Kim is a boring lecturer, by the middle of the semester you had around 30 people out of around 150 actually showing up to class (yes, i counted, i told you he's boring). His english isnt good, but its understandable, though it does get confusing sometimes when he mispronounces terms. Kim will simply put u to sleep. his demonstrations NEVER EVER worked and i mean NEVER, he might have gotten a simple one to work once, but that pretty much puts him at like a 2% success rate. Just like 1401, the material goes by way too quickly and you'll only do well if you already know it. Plus you have ppl dropping down from 1600 along with people who took AP physics who all mess up the curve! So if you dont know any physics like me and this is truely your intro to it (like me)...may God have mercy on your soul! Bottom line, all intro physics profs at columbia suck, kim might suck a bit less than others and apparently his exams are easier (though i didnt' notice a difference). If you have to take this class, kim might be your best option simply because he is the better of two evils.
My second semester of being in a physics class that I didn't want to take (engineering requirements suck!). Prof. Kim was much clearer (terms and voice) in his lectures than my first semester teacher, Elena Aprile. However, like most classes, students lost interest and stopped showing up to class. The homeworks are pointless because they are more like proofs of problems. To understand the concepts is much more important--the review sessions tell you how to DO the problems on the midterms and final.
I don't like bitching and I want to be constructive. With that said, I had a very hard time in Prof. Kim's class. It was difficult to understand what he was saying due to his accent. I don't think he presented things in a clear manner. I wanted to understand but slowly had to admit that the lectures were really not helping me other than to let me know where we were in the book. I'm a science major, so I'm not an idiot. I got an A first semester. He is a nice guy and I think he genuinely cares about the students lives. He's very reasonable about workload and grades. The main problem was the language issue. I don't know if he realizes it's a problem.
Undoubtedly, Prof. Kim knows his stuff. But here are some of the small things that make him different from other knowledgable professors: he will always stop at the end of a topic to ask for questions, even if he hardly ever gets any from the students. He introduces a new topic by stressing its relevance and often tries to put thought provoking demos (or examples) into his lectures. What I appreciated in Prof. Kim was his personal involvement in the course: he encourages students to email him and answers emails in detail if necessary, he is there for the midterms and final (and doesn't just leave that job to a TA). He is ready to shift the syllabus, and let students hand in a problem set a few days late, when necessary. Basically, he has a human approach to teaching, and is very accessible to his students. So it's physics 1400, thatÂ’s all one need to say about the material, but Prof. Kim is definitely the best (and most human) teacher for this class.

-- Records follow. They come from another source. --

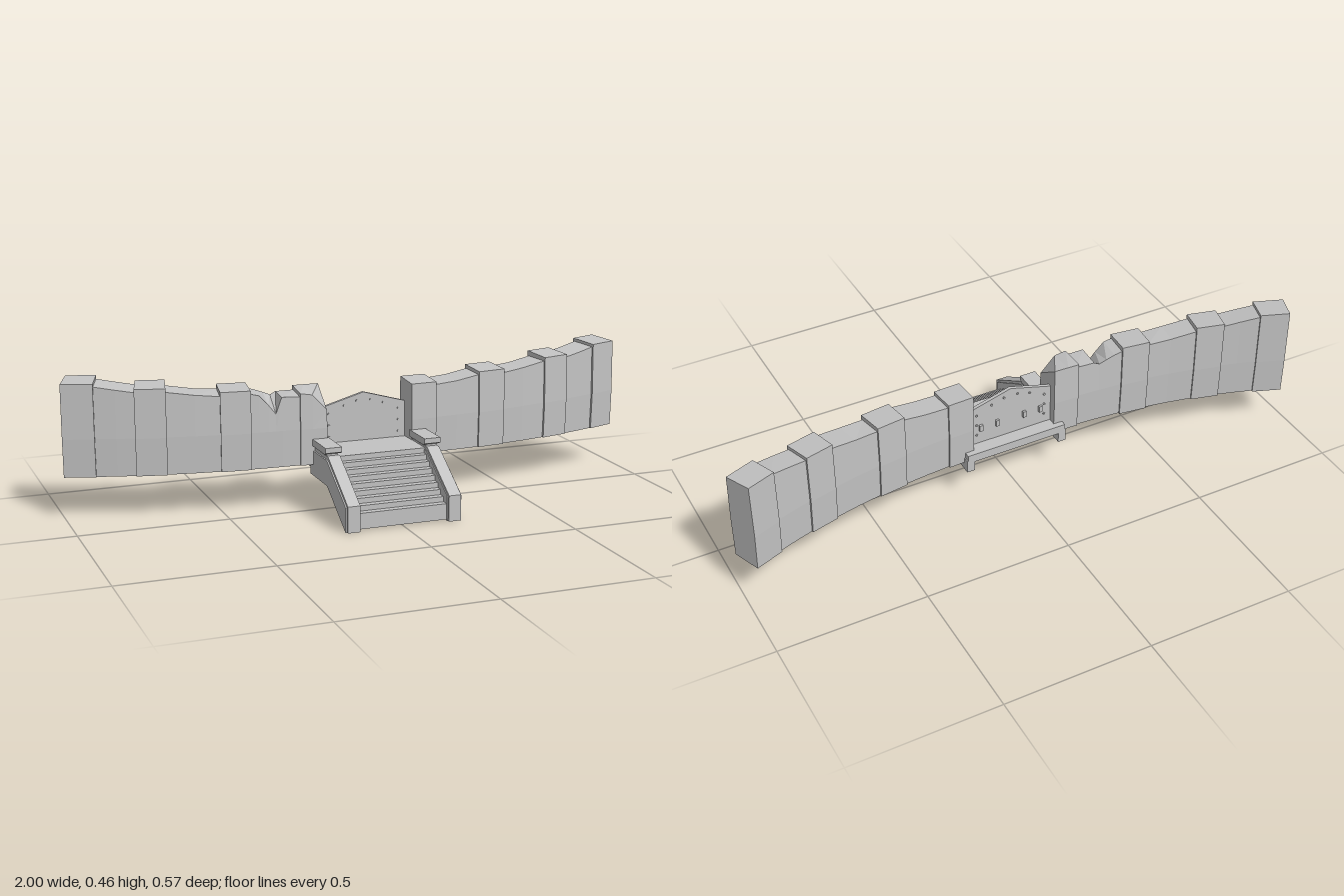
import * as THREE from 'three';

const stone = new THREE.MeshStandardMaterial({ color: 0xc2c2c2, flatShading: true });
stone.name = 'grey stone';

function add(parent, name, geometry, x = 0, y = 0, z = 0) {
  const mesh = new THREE.Mesh(geometry, stone);
  mesh.name = name;
  mesh.position.set(x, y, z);
  parent.add(mesh);
  return mesh;
}

// Box given by its lower and upper limits
function block(parent, name, [x0, x1], [y0, y1], [z0, z1]) {
  return add(parent, name, new THREE.BoxGeometry(x1 - x0, y1 - y0, z1 - z0),
    (x0 + x1) / 2, (y0 + y1) / 2, (z0 + z1) / 2);
}

// Side profile of [z, y] points, extruded from x0 to x1
function sideProfile(parent, name, points, x0, x1) {
  const shape = new THREE.Shape(points.map(([z, y]) => new THREE.Vector2(-z, y)));
  const geometry = new THREE.ExtrudeGeometry(shape, { depth: x1 - x0, bevelEnabled: false });
  geometry.rotateY(Math.PI / 2);
  return add(parent, name, geometry, x0);
}

// Loft along the wall's curved plan; stations are [x, front top, back top] with x rising
function wallPiece(parent, name, stations, half) {
  const rings = stations.map(([x, front, back]) => {
    const a = Math.abs(x);
    const z = -0.08 - 0.165 * a ** 2.5;
    const slope = -0.4125 * a ** 1.5 * Math.sign(x);
    const len = Math.hypot(1, slope);
    const base = 0.149 - 0.007 * a;
    const at = (d, y) => [x - slope * d / len, y, z + d / len];
    return [
      at(half - 0.003, base), at(half, 0.27), at(half - 0.003, front),
      at(-half + 0.003, back), at(-half, 0.27), at(-half + 0.003, base),
    ];
  });
  const pos = [];
  const tri = (a, b, c) => pos.push(...a, ...b, ...c);
  for (let i = 0; i + 1 < rings.length; i++) {
    for (let j = 0; j < 6; j++) {
      const k = (j + 1) % 6, p = rings[i], q = rings[i + 1];
      tri(p[j], q[j], q[k]);
      tri(p[j], q[k], p[k]);
    }
  }
  const first = rings[0], last = rings[rings.length - 1];
  for (let j = 1; j < 5; j++) {
    tri(first[0], first[j], first[j + 1]);
    tri(last[0], last[j + 1], last[j]);
  }
  const geometry = new THREE.BufferGeometry();
  geometry.setAttribute('position', new THREE.Float32BufferAttribute(pos, 3));
  geometry.computeVertexNormals();
  return add(parent, name, geometry);
}

export function createModel() {
  const model = new THREE.Group();
  model.name = 'curvedWallWithStairs';

  // Curved walls: four piers with lower, thinner panels between them
  const piers = [
    [0.15, 0.24, 0.393, 0.401], [0.402, 0.5, 0.412, 0.42],
    [0.668, 0.764, 0.432, 0.441], [0.885, 0.981, 0.451, 0.46],
  ];
  const panels = [
    [[0.235, 0.382, 0.388], [0.32, 0.388, 0.394], [0.41, 0.402, 0.408]],
    [[0.495, 0.397, 0.405], [0.58, 0.406, 0.41], [0.675, 0.42, 0.424]],
    [[0.758, 0.42, 0.428], [0.82, 0.43, 0.438], [0.89, 0.442, 0.45]],
  ];
  const brokenPier = [[-0.24, 0.392, 0.4], [-0.2, 0.385, 0.4], [-0.15, 0.33, 0.4]];
  const brokenPanel = [
    [-0.41, 0.402, 0.405], [-0.375, 0.393, 0.396], [-0.345, 0.36, 0.385],
    [-0.32, 0.328, 0.375], [-0.3, 0.383, 0.385], [-0.235, 0.38, 0.386],
  ];
  for (const side of [1, -1]) {
    const wall = new THREE.Group();
    wall.name = side > 0 ? 'leftWall' : 'rightWall';
    model.add(wall);
    const turn = (list) => (side > 0 ? list : list.map(([x, f, b]) => [-x, f, b]).reverse());
    piers.forEach(([x0, x1, f, b], i) => {
      const list = turn([[x0, f, b], [x1, f, b]]);
      wallPiece(wall, 'wallPier', side < 0 && i === 0 ? brokenPier : list, 0.052);
    });
    panels.forEach((list, i) => {
      wallPiece(wall, 'wallPanel', side < 0 && i === 0 ? brokenPanel : turn(list), 0.046);
    });
  }

  // Gabled back plate with rivets
  const gable = new THREE.Shape([[-0.16, 0.18], [0.16, 0.18], [0.16, 0.32], [0.145, 0.325],
    [0, 0.366], [-0.145, 0.325], [-0.16, 0.32]].map(([x, y]) => new THREE.Vector2(x, y)));
  add(model, 'backPlate', new THREE.ExtrudeGeometry(gable, { depth: 0.012, bevelEnabled: false }), 0, 0, -0.104);
  const rivet = new THREE.CylinderGeometry(0.004, 0.004, 0.02, 6).rotateX(Math.PI / 2);
  for (const side of [1, -1]) {
    for (const [x, y] of [[0.125, 0.22], [0.125, 0.26], [0.125, 0.3], [0.07, 0.325], [0.025, 0.338]]) {
      add(model, 'plateRivet', rivet, side * x, y, -0.098);
    }
    block(model, 'backPeg', [side * 0.05 - 0.006, side * 0.05 + 0.006], [0.235, 0.258], [-0.112, -0.1]);
    block(model, 'backPeg', [side * 0.11 - 0.006, side * 0.11 + 0.006], [0.235, 0.258], [-0.112, -0.1]);
  }

  // Landing, rear ledge and its brackets
  block(model, 'landing', [-0.155, 0.155], [0.165, 0.2], [-0.1, 0.08]);
  block(model, 'rearLedge', [-0.18, 0.18], [0.155, 0.185], [-0.152, -0.1]);
  for (const side of [1, -1]) {
    block(model, 'ledgeBracket', [side * 0.17 - 0.014, side * 0.17 + 0.014], [0.12, 0.165], [-0.152, -0.065]);
  }

  // Stair flight with stepped top and underside
  const top = [], under = [];
  for (let i = 0; i < 8; i++) {
    const y = 0.06 + 0.0175 * i, z = 0.27 - 0.024 * i;
    top.push([z, y], [z - 0.024, y]);
  }
  for (let i = 0; i < 6; i++) {
    const y = 0.007 + 0.0176 * i, z = 0.235 - 0.027 * i;
    under.push([z, y], [z, y + 0.0176]);
  }
  const flight = [[0.27, 0.007], ...top, [0.078, 0.2], [0.07, 0.2], [0.07, 0.1126], ...under.reverse()];
  sideProfile(model, 'stairs', flight, -0.155, 0.155);

  // Sloping side walls, each with a narrower raised inner band and a capped parapet
  const cheek = [[0.275, 0.002], [0.275, 0.085], [0.27, 0.09], [0.1, 0.195], [-0.065, 0.195],
    [-0.065, 0.11], [0.1, 0.11]];
  const band = [[0.285, 0.003], [0.285, 0.09], [0.1, 0.206], [-0.06, 0.206],
    [-0.06, 0.115], [0.1, 0.115], [0.275, 0.003]];
  for (const side of [1, -1]) {
    const span = (a, b) => (side > 0 ? [a, b] : [-b, -a]);
    sideProfile(model, 'stairSide', cheek, ...span(0.15, 0.2));
    sideProfile(model, 'stairSideBand', band, ...span(0.153, 0.195));
    block(model, 'parapetBase', span(0.155, 0.193), [0.2, 0.214], [-0.035, 0.083]);
    const cap = [[0.096, 0.235], [-0.035, 0.235], [-0.035, 0.212], [0.083, 0.212], [0.096, 0.218]];
    sideProfile(model, 'parapetCap', cap, ...span(0.145, 0.202));
  }
  return model;
}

Well he is a lot better than Aprile, but than again I could be a lot better than Aprile. His lectures are clear, but mostly out of the book. He is receptive to questions, but often gets none from his half alseep class. He is a very very boring lecturer. He tries to incorparte modern examples and experiments which are intresting, but you must stay awake long enough to follow them. Overall, he's the best 1400 professor, but still pretty boring. If only he was more lively than this class would be reallly good. As it stands, you'll learn physics, but might pull your hair out while doing it.